[Work request]
Pull out every line below that holds the word "symmetric".

(Beginning of Supplied material)

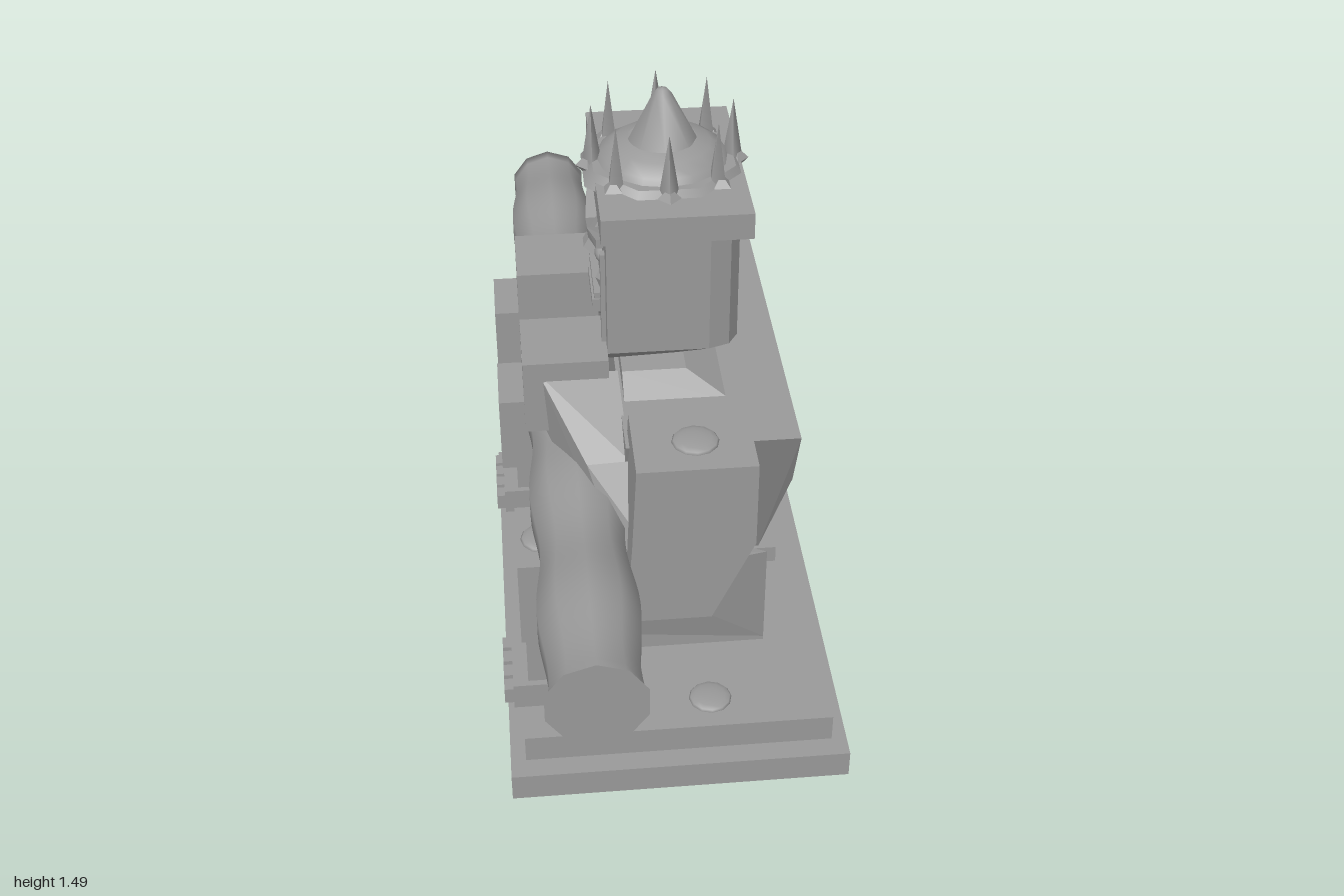
import * as THREE from 'three';
import { ConvexGeometry } from 'three/addons/geometries/ConvexGeometry.js';

export function createModel() {
  const model = new THREE.Group();
  const stone = new THREE.MeshStandardMaterial({ color: 0x999999 });
  stone.name = 'grey stone';

  const add = (name, geometry, x = 0, y = 0, z = 0) => {
    const mesh = new THREE.Mesh(geometry, stone);
    mesh.name = name;
    mesh.position.set(x, y, z);
    model.add(mesh);
    return mesh;
  };
  // Box given by its limits
  const box = (name, x0, x1, y0, y1, z0, z1) =>
    add(name, new THREE.BoxGeometry(x1 - x0, y1 - y0, Math.abs(z1 - z0)),
      (x0 + x1) / 2, (y0 + y1) / 2, (z0 + z1) / 2);
  // Faceted block around a few corners; s mirrors it in z
  const block = (name, points, s = 1) =>
    add(name, new ConvexGeometry(points.map(([x, y, z]) => new THREE.Vector3(x, y, z * s))));
  // Block whose corners are the same on both sides of the body
  const symmetric = (name, points) =>
    block(name, points.flatMap(([x, y, z]) => [[x, y, z], [x, y, -z]]));
  const rivet = (x, y, z) => {
    const dome = add('rivet', new THREE.SphereGeometry(0.05, 12, 4, 0, Math.PI * 2, 0, Math.PI / 2), x, y, z);
    dome.scale.y = 0.24;
  };

  // Stepped base
  box('lowerPlinth', -0.39, 0.39, 0, 0.07, -0.6, 0.6);
  box('upperPlinth', -0.355, 0.355, 0.07, 0.14, -0.55, 0.55);
  rivet(-0.24, 0.14, 0.5);
  rivet(0.08, 0.14, 0.46);
  rivet(0.22, 0.14, -0.51);

  // Body
  box('pelvis', -0.125, 0.23, 0.14, 0.42, -0.28, 0.28);
  box('belt', -0.12, 0.25, 0.39, 0.432, -0.28, 0.28);
  symmetric('torso', [
    [0.26, 0.89, 0.46], [0.26, 0.72, 0.385], [0.21, 0.43, 0.27],
    [-0.11, 0.89, 0.46], [-0.11, 0.72, 0.385], [-0.1, 0.43, 0.27],
  ]);
  symmetric('collar', [
    [0.14, 0.88, 0.31], [-0.1, 0.88, 0.31], [0.04, 0.93, 0.24], [-0.1, 0.93, 0.24],
  ]);
  box('neck', -0.1, 0.12, 0.88, 0.96, -0.11, 0.11);

  // Legs and arms
  for (const s of [1, -1]) {
    block('thigh', [
      [0.23, 0.15, 0.28], [0.23, 0.42, 0.28], [0.23, 0.15, 0.1], [0.23, 0.42, 0.1],
      [0, 0.15, 0.2], [-0.17, 0.25, 0.28], [-0.17, 0.36, 0.455],
      [-0.12, 0.52, 0.455], [-0.17, 0.57, 0.44], [-0.15, 0.57, 0.26],
    ], s);
    box('knee', -0.35, -0.15, 0.35, 0.573, s * 0.25, s * 0.455);
    rivet(-0.29, 0.573, s * 0.36);
    box('shin', -0.34, -0.17, 0.2, 0.36, s * 0.27, s * 0.435);
    box('foot', -0.375, -0.16, 0.14, 0.208, s * 0.255, s * 0.45);
    for (let i = 0; i < 4; i++) {
      const z = 0.265 + i * 0.046;
      box('toe', -0.396, -0.37, 0.145, 0.187, s * z, s * (z + 0.035));
    }

    block('upperArm', [
      [-0.1, 0.935, 0.4], [0.15, 0.935, 0.4], [-0.11, 0.73, 0.4], [0.15, 0.73, 0.4],
      [-0.1, 0.935, 0.6], [0.15, 0.935, 0.6], [-0.11, 0.73, 0.6], [0.15, 0.73, 0.6],
    ], s);
    block('elbow', [
      [-0.11, 0.73, 0.43], [0.15, 0.73, 0.43], [-0.125, 0.53, 0.46], [0.06, 0.53, 0.46],
      [-0.11, 0.73, 0.6], [0.15, 0.73, 0.6], [-0.125, 0.53, 0.6], [0.06, 0.53, 0.6],
    ], s);
    rivet(0.03, 0.935, s * 0.505);
    block('forearm', [
      [-0.28, 0.94, 0.25], [-0.11, 0.94, 0.25], [-0.27, 0.79, 0.25], [-0.11, 0.76, 0.25],
      [-0.19, 0.82, 0.42], [-0.1, 0.84, 0.44], [-0.1, 0.72, 0.52], [-0.12, 0.55, 0.5],
      [-0.1, 0.55, 0.58],
    ], s);
    box('fist', -0.315, -0.13, 0.8, 0.978, s * 0.09, s * 0.265);
    box('fingers', -0.37, -0.315, 0.69, 0.87, s * 0.1, s * 0.25);
  }

  // Rippled club, running sideways through both fists
  const profile = [new THREE.Vector2(0, -1)];
  for (let i = 0; i <= 64; i++) {
    const z = -1 + i / 32;
    profile.push(new THREE.Vector2(0.102 + 0.008 * Math.cos(z * Math.PI * 2 / 0.375), z));
  }
  const wood = new THREE.LatheGeometry(profile, 10);
  wood.rotateX(Math.PI / 2);
  const pos = wood.attributes.position;
  for (let i = 0; i < pos.count; i++) {
    pos.setY(i, pos.getY(i) - 0.015 * Math.sin(Math.PI * pos.getZ(i)));
  }
  wood.computeVertexNormals();
  add('club', wood, -0.21, 0.7, 0);
  for (const s of [1, -1]) {
    const cap = new THREE.CircleGeometry(0.106, 10, Math.PI / 2);
    if (s < 0) cap.rotateY(Math.PI);
    add('clubEnd', cap, -0.21, 0.7, s);
  }

  // Head with rounded back corners and a bevelled chin
  const head = [];
  for (const y of [0.975, 1.26]) {
    head.push([-0.13, y, 0.235], [0.09, y, 0.235], [0.135, y, 0.22], [0.157, y, 0.185]);
  }
  head.push([-0.13, 0.94, 0.2], [0.02, 0.945, 0.2]);
  symmetric('head', head);
  box('headSlab', -0.14, 0.18, 1.25, 1.31, -0.24, 0.24);

  // Face, looking towards -x
  block('nose', [
    [-0.13, 1.18, -0.015], [-0.13, 1.18, 0.015], [-0.13, 1.09, -0.04], [-0.13, 1.09, 0.04],
    [-0.165, 1.115, -0.018], [-0.165, 1.115, 0.018],
  ]);
  for (const s of [1, -1]) {
    block('brow', [
      [-0.12, 1.165, 0.02], [-0.12, 1.14, 0.02], [-0.12, 1.215, 0.15], [-0.12, 1.19, 0.15],
      [-0.158, 1.165, 0.02], [-0.155, 1.14, 0.02], [-0.145, 1.21, 0.15], [-0.145, 1.19, 0.15],
    ], s);
    const eye = add('eye', new THREE.SphereGeometry(0.026, 12, 8), -0.13, 1.14, s * 0.085);
    eye.scale.set(0.6, 0.7, 1.2);
    block('cheek', [
      [-0.125, 1.11, 0.06], [-0.125, 1.1, 0.15], [-0.125, 1.04, 0.12], [-0.145, 1.085, 0.1],
    ], s);
    box('sideburn', -0.14, -0.12, 0.98, 1.2, s * 0.175, s * 0.195);
  }
  box('upperLip', -0.148, -0.12, 1.02, 1.035, -0.085, 0.085);
  box('lowerLip', -0.152, -0.12, 0.99, 1.008, -0.07, 0.07);

  // Crown: flared rim, dome and point
  const cx = 0.01;
  const rim = add('crownRim', new THREE.CylinderGeometry(0.165, 0.187, 0.03, 8), cx, 1.311, 0);
  rim.rotation.y = Math.PI / 8;
  const dome = [[0.15, 1.31], [0.135, 1.34], [0.105, 1.36], [0.075, 1.37]];
  add('crownDome', new THREE.LatheGeometry(dome.reverse().map(([r, y]) => new THREE.Vector2(r, y)).reverse(), 16), cx);
  const tip = [[0.075, 1.365], [0.02, 1.473], [0.011, 1.483], [0, 1.486]];
  add('crownPoint', new THREE.LatheGeometry(tip.map(([r, y]) => new THREE.Vector2(r, y)), 8), cx);
  for (let i = 0; i < 8; i++) {
    const a = i * Math.PI / 4;
    const x = cx + Math.cos(a) * 0.152, z = Math.sin(a) * 0.152;
    const spike = add('crownSpike', new THREE.ConeGeometry(0.023, 0.145, 4), x, 1.38, z);
    spike.rotation.y = -a;
    const stud = add('crownStud', new THREE.OctahedronGeometry(0.026),
      cx + Math.cos(a) * 0.162, 1.31, Math.sin(a) * 0.162);
    stud.rotation.y = -a;
  }
  return model;
}
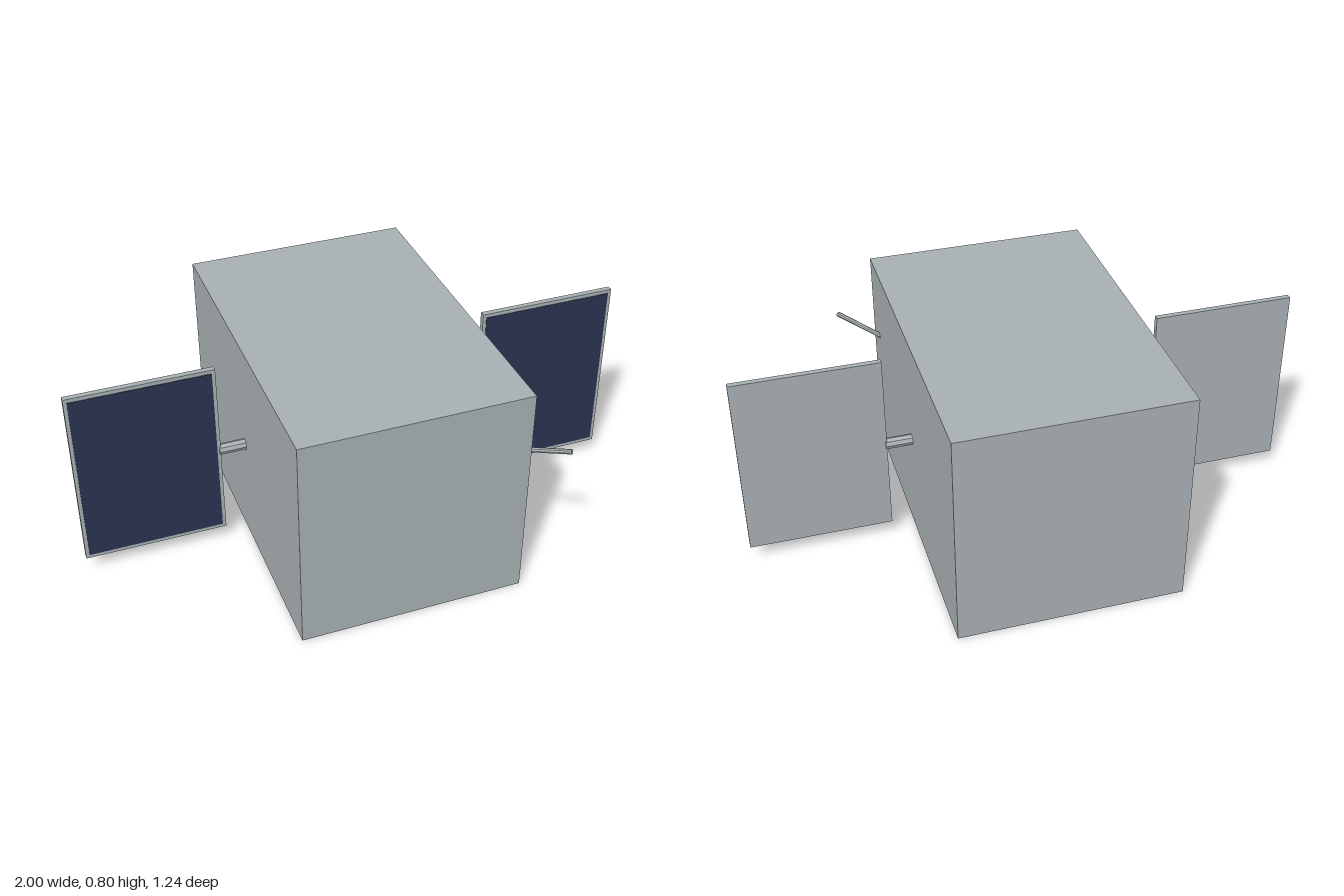
import * as THREE from 'three';

export function createModel() {
  const model = new THREE.Group();
  model.name = 'satellite';
  const hull = new THREE.MeshStandardMaterial({ color: 0xa8b0b3 });
  hull.name = 'hull grey';
  hull.flatShading = true;
  const navy = new THREE.MeshStandardMaterial({ color: 0x2b3350 });
  navy.name = 'solar cell navy';
  const midZ = -0.022;

  function box(name, size, pos, material, parent = model) {
    const mesh = new THREE.Mesh(new THREE.BoxGeometry(...size), material);
    mesh.name = name;
    mesh.position.set(...pos);
    parent.add(mesh);
  }

  // Faceted rod between two points
  function rod(name, from, to, radius, parent = model) {
    const a = new THREE.Vector3(...from);
    const b = new THREE.Vector3(...to);
    const dir = b.clone().sub(a);
    const mesh = new THREE.Mesh(new THREE.CylinderGeometry(radius, radius, dir.length(), 8), hull);
    mesh.name = name;
    mesh.position.copy(a).add(b).multiplyScalar(0.5);
    mesh.quaternion.setFromUnitVectors(new THREE.Vector3(0, 1, 0), dir.normalize());
    parent.add(mesh);
  }

  // Main body
  box('body', [0.8, 0.8, 1.195], [0, 0.4, midZ], hull);

  // Solar wings: strut, framed panel and cells on the front face
  for (const [side, s] of [['left', 1], ['right', -1]]) {
    const wing = new THREE.Group();
    wing.name = side + 'SolarWing';
    rod('strut', [s * 0.38, 0.4, midZ], [s * 0.495, 0.4, midZ], 0.02, wing);
    box('panelFrame', [0.51, 0.68, 0.02], [s * 0.745, 0.4, midZ], hull, wing);
    box('solarCells', [0.485, 0.652, 0.004], [s * 0.745, 0.4, midZ + 0.01], navy, wing);
    model.add(wing);
  }

  // Angled antenna on the left side near the front
  rod('antenna', [0.38, 0.519, 0.466], [0.531, 0.568, 0.61], 0.009);

  return model;
}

(End of Supplied material)

[Response]
  const symmetric = (name, points) =>
  symmetric('torso', [
  symmetric('collar', [
  symmetric('head', head);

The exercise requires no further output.